Which lines have the string "upright"? Copy all of them from the entries below.

**Source material**.
☆ ☆ ☆ ☆ ☆
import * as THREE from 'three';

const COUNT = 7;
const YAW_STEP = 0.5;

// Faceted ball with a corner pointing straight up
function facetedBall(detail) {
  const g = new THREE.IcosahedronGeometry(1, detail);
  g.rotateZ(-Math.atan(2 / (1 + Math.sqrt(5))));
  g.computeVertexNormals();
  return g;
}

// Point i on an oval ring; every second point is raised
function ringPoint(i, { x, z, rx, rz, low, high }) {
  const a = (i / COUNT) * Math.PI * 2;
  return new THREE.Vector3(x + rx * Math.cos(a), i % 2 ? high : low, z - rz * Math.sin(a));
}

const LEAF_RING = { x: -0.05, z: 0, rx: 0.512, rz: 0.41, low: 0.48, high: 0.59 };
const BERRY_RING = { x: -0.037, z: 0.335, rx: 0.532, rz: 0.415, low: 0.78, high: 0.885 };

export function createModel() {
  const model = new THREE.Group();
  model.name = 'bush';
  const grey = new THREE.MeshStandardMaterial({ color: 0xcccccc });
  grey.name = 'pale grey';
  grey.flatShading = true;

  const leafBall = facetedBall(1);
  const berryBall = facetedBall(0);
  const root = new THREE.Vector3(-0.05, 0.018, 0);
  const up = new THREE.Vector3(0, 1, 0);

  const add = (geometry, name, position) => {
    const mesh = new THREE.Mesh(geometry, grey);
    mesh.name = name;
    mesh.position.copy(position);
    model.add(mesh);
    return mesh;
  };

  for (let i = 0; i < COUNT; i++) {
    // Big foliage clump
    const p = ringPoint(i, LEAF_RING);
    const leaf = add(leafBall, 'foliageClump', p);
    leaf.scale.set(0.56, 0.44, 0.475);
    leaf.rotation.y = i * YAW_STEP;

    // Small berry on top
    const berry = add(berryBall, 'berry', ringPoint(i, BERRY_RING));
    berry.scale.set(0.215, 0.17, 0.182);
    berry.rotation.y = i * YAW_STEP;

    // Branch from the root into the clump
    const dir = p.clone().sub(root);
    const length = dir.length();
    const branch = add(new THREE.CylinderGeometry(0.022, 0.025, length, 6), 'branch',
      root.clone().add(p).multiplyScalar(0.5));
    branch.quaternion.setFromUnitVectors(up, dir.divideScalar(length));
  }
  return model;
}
☆ ☆ ☆ ☆ ☆
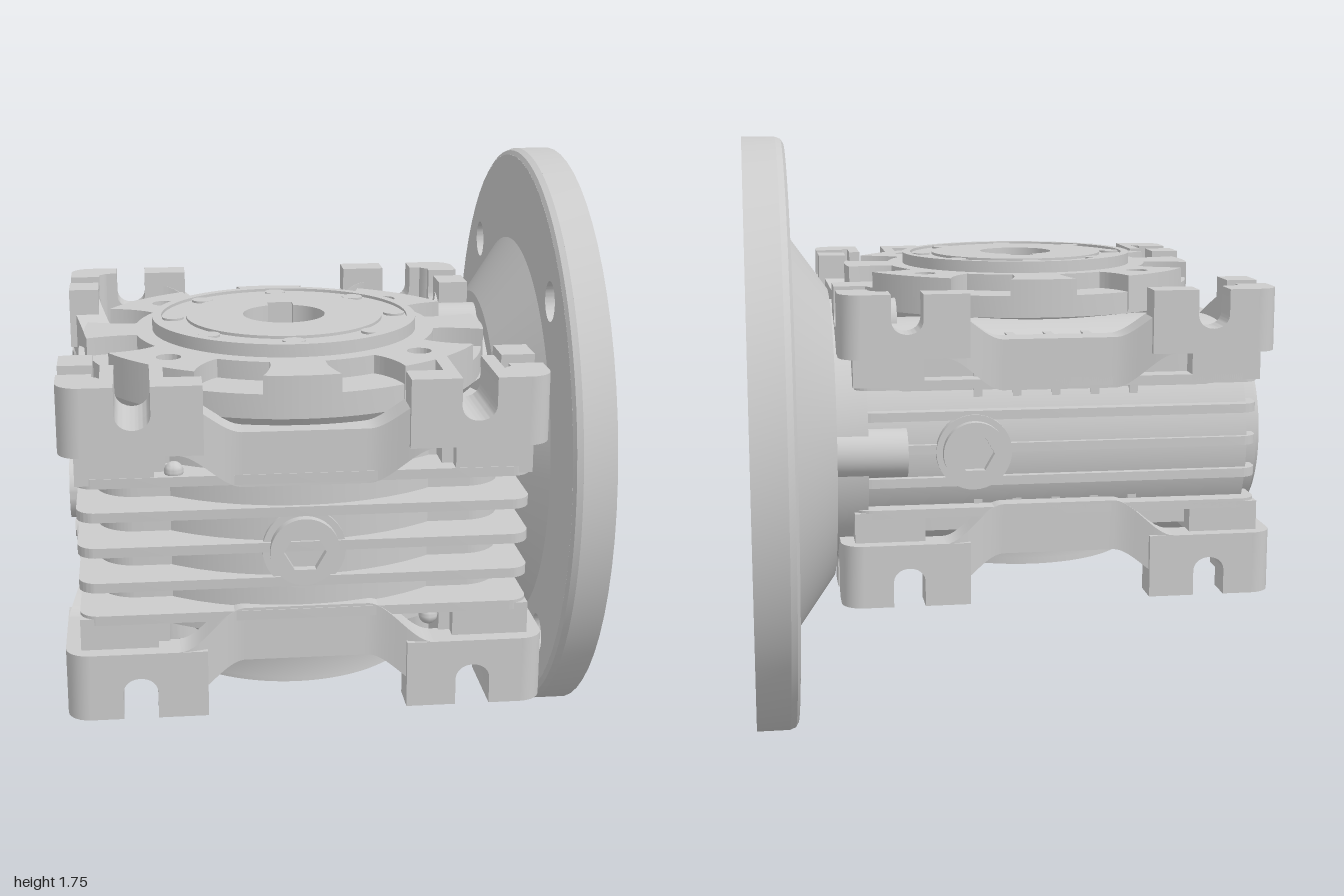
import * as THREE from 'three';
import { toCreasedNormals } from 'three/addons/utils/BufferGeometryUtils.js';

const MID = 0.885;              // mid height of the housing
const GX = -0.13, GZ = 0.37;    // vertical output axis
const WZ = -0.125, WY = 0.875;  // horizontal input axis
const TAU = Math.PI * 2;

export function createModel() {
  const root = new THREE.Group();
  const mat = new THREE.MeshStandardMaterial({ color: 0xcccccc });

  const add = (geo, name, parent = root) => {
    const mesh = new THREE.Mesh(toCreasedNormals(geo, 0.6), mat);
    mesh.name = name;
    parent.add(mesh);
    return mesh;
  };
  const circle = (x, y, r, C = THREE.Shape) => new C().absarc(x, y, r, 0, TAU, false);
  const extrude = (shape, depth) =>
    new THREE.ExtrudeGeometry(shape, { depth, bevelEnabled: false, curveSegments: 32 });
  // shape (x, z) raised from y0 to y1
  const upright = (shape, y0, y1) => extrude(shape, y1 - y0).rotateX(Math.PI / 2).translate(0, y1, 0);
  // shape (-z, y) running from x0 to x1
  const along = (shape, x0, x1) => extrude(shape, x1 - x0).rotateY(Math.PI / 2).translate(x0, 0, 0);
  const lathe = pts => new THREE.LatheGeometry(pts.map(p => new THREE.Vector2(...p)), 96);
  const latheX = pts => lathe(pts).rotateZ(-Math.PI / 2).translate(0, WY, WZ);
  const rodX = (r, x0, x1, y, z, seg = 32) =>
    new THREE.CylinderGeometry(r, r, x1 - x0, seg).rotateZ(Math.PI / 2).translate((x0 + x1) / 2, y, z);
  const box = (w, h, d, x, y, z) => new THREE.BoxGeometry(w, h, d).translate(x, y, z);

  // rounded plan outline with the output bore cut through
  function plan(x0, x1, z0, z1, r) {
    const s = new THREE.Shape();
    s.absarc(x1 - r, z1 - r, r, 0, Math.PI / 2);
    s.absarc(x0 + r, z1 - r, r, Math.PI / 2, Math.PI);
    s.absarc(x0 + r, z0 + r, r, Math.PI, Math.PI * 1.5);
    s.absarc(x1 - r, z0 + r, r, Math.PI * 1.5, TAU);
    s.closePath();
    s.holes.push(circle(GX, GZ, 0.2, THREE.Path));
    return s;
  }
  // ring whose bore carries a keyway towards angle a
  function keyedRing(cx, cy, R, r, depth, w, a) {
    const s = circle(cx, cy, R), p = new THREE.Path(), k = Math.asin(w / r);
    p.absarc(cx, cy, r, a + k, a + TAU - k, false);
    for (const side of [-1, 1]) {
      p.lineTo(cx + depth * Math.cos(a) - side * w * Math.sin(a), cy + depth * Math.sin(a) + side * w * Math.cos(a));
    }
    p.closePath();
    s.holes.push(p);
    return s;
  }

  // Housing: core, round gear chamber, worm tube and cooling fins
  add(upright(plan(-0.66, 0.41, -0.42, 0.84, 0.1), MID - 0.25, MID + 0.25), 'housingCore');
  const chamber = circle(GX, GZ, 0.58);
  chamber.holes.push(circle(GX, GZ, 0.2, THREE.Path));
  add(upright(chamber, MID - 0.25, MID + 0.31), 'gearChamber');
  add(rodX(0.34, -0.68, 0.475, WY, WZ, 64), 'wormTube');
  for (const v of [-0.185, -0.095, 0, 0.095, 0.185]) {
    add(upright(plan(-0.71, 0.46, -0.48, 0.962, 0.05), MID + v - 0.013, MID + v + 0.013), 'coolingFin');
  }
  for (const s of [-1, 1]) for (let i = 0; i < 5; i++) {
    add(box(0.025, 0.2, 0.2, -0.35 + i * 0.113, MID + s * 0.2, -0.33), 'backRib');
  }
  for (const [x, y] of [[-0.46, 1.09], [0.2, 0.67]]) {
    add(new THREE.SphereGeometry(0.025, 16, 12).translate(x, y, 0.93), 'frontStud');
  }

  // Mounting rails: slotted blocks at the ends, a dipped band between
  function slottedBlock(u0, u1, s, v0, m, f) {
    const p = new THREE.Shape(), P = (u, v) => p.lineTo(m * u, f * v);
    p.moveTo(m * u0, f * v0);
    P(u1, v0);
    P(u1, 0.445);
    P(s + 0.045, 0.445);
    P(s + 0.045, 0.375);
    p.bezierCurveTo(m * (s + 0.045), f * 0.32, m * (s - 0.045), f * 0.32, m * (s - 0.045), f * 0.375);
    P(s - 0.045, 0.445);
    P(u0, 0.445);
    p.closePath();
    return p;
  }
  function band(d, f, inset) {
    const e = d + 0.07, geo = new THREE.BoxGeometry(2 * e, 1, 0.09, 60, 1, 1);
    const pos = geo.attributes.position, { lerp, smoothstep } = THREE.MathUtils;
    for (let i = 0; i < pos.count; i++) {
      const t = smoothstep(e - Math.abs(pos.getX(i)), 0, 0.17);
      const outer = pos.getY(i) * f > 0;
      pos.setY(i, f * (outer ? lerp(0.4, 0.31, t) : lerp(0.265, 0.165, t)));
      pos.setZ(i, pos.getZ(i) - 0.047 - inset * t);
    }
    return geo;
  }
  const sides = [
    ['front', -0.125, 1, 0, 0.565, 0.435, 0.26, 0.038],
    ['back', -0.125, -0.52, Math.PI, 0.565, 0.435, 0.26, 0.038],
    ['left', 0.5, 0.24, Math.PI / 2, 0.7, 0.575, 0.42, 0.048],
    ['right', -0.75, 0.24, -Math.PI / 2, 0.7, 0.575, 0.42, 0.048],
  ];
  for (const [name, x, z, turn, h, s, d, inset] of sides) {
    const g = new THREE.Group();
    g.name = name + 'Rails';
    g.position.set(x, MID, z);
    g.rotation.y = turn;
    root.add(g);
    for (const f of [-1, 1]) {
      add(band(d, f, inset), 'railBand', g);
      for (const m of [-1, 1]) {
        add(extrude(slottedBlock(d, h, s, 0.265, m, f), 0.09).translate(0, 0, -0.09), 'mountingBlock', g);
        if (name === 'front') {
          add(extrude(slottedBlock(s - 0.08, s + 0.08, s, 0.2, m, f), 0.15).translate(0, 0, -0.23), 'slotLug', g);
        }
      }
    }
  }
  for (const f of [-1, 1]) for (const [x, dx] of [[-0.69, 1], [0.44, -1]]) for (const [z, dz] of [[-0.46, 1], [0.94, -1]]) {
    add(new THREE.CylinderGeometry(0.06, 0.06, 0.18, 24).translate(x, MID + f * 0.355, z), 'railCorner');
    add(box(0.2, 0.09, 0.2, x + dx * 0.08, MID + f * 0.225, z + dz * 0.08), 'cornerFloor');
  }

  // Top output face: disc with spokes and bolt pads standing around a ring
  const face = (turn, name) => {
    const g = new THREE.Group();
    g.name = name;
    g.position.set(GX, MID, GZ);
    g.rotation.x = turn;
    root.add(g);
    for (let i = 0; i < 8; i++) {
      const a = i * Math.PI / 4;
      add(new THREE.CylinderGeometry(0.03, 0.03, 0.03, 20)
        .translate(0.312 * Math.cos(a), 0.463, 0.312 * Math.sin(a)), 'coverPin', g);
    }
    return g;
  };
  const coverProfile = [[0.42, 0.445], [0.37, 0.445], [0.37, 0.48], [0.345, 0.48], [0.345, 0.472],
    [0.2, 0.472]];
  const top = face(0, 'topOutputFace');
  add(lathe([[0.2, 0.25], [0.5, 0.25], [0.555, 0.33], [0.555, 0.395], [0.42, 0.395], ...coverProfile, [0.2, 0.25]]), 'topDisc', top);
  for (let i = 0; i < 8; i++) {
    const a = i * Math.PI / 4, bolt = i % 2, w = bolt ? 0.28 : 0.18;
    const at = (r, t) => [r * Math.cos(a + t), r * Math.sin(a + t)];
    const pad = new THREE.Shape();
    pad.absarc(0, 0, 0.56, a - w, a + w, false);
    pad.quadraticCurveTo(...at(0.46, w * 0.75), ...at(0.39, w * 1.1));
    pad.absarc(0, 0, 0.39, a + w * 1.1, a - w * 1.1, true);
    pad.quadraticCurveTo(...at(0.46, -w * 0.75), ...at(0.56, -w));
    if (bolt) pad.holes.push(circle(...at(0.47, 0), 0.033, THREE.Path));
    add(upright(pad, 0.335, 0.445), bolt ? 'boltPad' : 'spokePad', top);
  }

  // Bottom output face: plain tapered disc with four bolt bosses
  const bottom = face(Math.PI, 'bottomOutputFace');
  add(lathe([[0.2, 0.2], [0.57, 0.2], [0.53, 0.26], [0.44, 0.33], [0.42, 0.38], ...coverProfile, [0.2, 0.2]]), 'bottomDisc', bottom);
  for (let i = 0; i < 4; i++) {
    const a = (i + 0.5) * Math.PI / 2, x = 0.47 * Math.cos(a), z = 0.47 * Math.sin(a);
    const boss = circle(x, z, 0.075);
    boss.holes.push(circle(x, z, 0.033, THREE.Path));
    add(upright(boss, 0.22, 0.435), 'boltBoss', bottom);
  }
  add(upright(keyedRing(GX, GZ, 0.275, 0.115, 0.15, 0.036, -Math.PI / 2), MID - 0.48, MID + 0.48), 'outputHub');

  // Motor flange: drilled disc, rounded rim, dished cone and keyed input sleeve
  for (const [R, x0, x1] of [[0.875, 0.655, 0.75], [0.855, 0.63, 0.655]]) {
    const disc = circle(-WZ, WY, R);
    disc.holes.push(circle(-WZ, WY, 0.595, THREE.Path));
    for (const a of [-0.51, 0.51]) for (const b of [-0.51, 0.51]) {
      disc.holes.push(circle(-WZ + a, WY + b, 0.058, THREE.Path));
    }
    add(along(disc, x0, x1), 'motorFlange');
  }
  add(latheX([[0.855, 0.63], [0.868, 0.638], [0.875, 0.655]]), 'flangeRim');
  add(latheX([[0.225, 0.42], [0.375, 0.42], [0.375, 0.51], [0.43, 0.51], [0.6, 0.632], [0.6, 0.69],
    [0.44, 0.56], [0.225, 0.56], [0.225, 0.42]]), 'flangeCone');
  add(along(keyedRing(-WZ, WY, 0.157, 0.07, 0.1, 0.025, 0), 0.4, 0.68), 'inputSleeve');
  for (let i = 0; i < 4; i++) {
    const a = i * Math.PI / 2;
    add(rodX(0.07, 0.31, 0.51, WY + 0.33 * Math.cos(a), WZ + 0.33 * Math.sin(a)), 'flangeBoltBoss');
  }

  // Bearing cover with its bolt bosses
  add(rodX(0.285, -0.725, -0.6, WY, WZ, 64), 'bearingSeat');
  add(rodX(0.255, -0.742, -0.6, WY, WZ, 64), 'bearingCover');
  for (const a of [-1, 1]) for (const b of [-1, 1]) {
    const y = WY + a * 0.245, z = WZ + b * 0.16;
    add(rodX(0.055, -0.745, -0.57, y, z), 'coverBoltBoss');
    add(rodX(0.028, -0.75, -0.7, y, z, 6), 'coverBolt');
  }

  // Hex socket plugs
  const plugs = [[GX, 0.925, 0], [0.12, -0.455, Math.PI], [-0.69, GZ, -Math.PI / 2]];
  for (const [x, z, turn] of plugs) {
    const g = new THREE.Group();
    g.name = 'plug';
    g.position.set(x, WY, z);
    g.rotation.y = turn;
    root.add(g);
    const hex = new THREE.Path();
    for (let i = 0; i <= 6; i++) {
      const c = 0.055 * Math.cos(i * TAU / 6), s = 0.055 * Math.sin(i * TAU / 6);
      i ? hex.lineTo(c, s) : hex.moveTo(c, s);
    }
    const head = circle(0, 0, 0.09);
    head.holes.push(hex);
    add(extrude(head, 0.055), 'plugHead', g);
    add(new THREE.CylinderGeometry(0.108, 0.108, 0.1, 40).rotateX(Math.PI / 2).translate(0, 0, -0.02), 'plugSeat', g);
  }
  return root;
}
☆ ☆ ☆ ☆ ☆
**Exercise solution**.
  const upright = (shape, y0, y1) => extrude(shape, y1 - y0).rotateX(Math.PI / 2).translate(0, y1, 0);
  add(upright(plan(-0.66, 0.41, -0.42, 0.84, 0.1), MID - 0.25, MID + 0.25), 'housingCore');
  add(upright(chamber, MID - 0.25, MID + 0.31), 'gearChamber');
    add(upright(plan(-0.71, 0.46, -0.48, 0.962, 0.05), MID + v - 0.013, MID + v + 0.013), 'coolingFin');
    add(upright(pad, 0.335, 0.445), bolt ? 'boltPad' : 'spokePad', top);
    add(upright(boss, 0.22, 0.435), 'boltBoss', bottom);
  add(upright(keyedRing(GX, GZ, 0.275, 0.115, 0.15, 0.036, -Math.PI / 2), MID - 0.48, MID + 0.48), 'outputHub');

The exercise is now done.